Using advanced design touch screen computers you get to create your own virtual car, truck or crossover vehicle right down to the style of wheels, accessories, paint colour and graphics. You are given hints on how to balance four main design factors; capability, efficiency, responsiveness, and power which feature in the ride.
You also receive a Radio-Frequency Identification (RFID) card and this lets you effectively take your own design with you through the entire attraction.
If you have a Walt Disney World Resort hotel “Key to the World” RFID card, you can use that instead.
Test Track Ride
Having created your design you then enter the actual ride where the cars are tested against the four design criteria from the Pre-Show; capability, efficiency, responsiveness, and power.
The ride itself is a giant “slot car” type ride representing a test track experience both inside and then outside on the roof of the Test Track pavilion. Whilst it feels a little like a roller-coaster ride it is no where near as intense and is suitable for the whole family.
Each open top car seats six riders in two rows of three and they are now referred to as “SimCars”. The track is now called the “Sim Track”.
Anyone who went on the earlier Test Track ride will see an immediate difference. Whilst the original ride featured typical road test elements like road signs, traffic cones, crash barriers and environmental chambers, the new ride uses futuristic lighting techniques to give an experience more akin to that in the ground breaking Disney film “Tron”.
As part of the re-launch the cars themselves have been re-skinned in a more futuristic Chevrolet design with Tron style graphics.
The capability tests cover road and weather conditions whilst efficiency shows airflow over the vehicle. The responsiveness tests include the 18-wheeler truck from the original Test Track and the original crash barrier exit onto the roof track has been replaced by a series of purple arches at the start of the power tests. Throughout the ride, the six different designs (one for each rider) are scored against each other and shown on screens at the side of the track.

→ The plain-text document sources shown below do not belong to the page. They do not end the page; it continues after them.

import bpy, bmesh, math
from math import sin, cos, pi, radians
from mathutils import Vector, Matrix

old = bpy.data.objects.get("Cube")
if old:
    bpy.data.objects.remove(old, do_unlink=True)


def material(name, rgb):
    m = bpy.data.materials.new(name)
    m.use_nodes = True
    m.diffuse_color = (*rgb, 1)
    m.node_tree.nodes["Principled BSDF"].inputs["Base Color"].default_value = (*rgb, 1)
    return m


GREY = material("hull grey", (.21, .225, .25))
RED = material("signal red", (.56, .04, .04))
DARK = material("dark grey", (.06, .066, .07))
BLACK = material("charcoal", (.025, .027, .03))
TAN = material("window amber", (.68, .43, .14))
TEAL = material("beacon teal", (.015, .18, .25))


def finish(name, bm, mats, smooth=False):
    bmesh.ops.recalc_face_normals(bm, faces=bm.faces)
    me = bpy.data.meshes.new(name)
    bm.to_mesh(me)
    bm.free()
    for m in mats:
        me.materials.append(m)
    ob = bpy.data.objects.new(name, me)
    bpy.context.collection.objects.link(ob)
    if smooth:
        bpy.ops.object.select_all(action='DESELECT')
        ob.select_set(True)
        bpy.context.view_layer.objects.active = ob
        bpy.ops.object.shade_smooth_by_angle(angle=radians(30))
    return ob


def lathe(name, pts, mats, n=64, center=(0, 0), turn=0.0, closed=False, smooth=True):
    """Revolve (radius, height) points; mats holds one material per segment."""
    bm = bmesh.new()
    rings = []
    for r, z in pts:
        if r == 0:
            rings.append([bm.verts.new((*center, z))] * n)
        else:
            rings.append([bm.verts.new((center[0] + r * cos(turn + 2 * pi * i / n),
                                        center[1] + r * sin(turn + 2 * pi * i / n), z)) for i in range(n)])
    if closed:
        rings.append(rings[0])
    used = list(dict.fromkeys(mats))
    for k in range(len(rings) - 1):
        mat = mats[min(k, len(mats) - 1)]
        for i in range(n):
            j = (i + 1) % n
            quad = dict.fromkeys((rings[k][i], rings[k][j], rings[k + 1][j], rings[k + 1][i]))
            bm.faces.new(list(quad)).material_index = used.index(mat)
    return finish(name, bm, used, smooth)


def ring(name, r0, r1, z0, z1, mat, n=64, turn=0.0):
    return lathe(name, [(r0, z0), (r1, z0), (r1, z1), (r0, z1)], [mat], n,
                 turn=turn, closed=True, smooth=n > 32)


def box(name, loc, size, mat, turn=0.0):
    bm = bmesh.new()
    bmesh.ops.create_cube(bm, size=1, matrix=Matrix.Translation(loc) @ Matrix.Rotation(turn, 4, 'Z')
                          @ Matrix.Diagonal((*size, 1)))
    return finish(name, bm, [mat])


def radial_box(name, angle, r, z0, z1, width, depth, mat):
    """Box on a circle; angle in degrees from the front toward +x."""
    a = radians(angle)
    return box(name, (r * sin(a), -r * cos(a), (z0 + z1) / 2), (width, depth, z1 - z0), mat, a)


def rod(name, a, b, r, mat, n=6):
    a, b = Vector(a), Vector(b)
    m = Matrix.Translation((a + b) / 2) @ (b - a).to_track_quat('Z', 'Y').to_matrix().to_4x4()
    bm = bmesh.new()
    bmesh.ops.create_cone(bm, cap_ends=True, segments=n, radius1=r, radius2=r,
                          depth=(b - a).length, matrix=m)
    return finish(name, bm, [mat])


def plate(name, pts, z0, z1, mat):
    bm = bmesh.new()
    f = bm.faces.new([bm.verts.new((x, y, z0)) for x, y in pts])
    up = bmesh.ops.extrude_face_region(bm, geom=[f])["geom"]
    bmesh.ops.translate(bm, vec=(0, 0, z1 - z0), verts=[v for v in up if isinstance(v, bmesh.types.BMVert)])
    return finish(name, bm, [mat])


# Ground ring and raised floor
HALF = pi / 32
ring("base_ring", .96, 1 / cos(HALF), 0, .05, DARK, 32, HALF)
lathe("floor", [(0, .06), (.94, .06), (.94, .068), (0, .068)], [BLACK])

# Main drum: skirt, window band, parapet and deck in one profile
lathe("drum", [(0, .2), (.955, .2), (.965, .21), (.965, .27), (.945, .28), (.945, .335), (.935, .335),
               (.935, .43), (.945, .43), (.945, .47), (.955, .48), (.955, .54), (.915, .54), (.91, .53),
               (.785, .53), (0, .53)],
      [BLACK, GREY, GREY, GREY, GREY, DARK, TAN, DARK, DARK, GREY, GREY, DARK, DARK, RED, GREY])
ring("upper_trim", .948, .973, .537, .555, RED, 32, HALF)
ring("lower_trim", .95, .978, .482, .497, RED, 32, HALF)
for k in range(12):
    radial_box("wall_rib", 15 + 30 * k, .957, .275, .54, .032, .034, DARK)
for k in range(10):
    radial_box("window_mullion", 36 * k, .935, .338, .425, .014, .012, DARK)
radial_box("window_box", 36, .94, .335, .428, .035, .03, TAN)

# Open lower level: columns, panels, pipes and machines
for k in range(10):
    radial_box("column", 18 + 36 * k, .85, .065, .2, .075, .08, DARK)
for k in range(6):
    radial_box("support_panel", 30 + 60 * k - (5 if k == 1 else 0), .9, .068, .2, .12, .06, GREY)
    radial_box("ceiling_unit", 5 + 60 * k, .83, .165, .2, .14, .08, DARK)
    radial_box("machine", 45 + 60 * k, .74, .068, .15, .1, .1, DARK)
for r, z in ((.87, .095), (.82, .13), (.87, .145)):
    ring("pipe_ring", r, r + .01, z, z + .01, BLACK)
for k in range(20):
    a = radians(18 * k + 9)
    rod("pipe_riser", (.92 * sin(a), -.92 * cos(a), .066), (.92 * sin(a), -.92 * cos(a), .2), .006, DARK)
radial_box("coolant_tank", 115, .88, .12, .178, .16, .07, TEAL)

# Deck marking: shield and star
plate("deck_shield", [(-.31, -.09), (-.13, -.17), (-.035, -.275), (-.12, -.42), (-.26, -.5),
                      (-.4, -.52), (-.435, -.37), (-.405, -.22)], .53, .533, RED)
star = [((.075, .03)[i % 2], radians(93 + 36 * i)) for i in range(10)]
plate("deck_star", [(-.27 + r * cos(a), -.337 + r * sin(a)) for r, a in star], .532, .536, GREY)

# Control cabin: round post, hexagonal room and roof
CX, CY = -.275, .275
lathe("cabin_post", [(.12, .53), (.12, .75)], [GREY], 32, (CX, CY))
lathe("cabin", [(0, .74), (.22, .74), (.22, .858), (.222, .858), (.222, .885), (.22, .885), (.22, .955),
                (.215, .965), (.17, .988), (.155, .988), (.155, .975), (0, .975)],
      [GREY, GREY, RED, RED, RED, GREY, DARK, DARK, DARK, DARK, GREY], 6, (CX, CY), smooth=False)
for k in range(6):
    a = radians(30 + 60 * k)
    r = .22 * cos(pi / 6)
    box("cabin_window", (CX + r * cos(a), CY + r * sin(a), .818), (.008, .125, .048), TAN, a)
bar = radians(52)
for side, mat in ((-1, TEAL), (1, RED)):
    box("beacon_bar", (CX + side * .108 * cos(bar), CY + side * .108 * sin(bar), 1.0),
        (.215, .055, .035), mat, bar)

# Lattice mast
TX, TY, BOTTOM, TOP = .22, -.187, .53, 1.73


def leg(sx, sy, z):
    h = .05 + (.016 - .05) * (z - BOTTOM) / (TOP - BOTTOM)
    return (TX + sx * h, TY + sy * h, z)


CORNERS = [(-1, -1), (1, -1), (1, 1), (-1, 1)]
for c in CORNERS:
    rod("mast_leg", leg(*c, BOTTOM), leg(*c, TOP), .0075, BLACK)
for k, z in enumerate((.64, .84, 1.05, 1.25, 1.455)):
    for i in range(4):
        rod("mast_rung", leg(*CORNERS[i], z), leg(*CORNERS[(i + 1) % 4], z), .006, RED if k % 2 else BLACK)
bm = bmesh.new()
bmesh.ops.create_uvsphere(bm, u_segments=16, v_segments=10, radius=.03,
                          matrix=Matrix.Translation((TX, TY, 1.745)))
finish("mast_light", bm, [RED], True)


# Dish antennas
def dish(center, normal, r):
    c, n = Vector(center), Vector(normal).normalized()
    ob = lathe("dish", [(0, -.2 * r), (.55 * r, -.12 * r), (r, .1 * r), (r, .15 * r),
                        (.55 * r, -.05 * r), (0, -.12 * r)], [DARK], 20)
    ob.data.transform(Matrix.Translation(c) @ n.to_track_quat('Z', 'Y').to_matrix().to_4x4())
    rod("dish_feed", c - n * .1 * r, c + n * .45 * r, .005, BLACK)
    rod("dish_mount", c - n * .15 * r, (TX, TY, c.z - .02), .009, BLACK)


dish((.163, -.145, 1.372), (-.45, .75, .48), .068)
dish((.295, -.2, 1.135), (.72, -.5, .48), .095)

The track features different road surfaces, hills and hairpin bends. Cars can reach speeds of up to 65 mph (105 kph) on the outside banked track making it one of Disney’s fastest ever rides. It is particularly good at night when on the outside track.
Courtesy of Attractions Magazine
Test Track After Show
When you exit the ride, you can see how well your own design performed against other riders.
Thanks to the RFID technology, you can produce and share a TV commercial featuring your actual design, race your car on a digital driving table or pose for a photo.
You also get the chance to see current and future concept cars and trucks from the Chevrolet marque and shop for Test Track inspired merchandise.
Test Track History
When Test Track first opened in 1999, it was all about how a modern car is tested, both in the pre-show queue area and the actual ride and it replaced an earlier attraction called “World of Motion”. Throughout its life it has been sponsored by General Motors though when General Motors went through a financial crisis there were rumours that they would pull out.
The original emphasis was much more about the physical testing of the car with crash dummies and test rigs whereas the new Test Track attraction concentrates more on the design of the car with a view to appealing to a wider audience.
The ride has not been without its problems opening nearly two years after the original planned date of May 1997 due to issues with the reliability of the cars themselves and the programming software controlling the maximum number of vehicles on the track at any one time.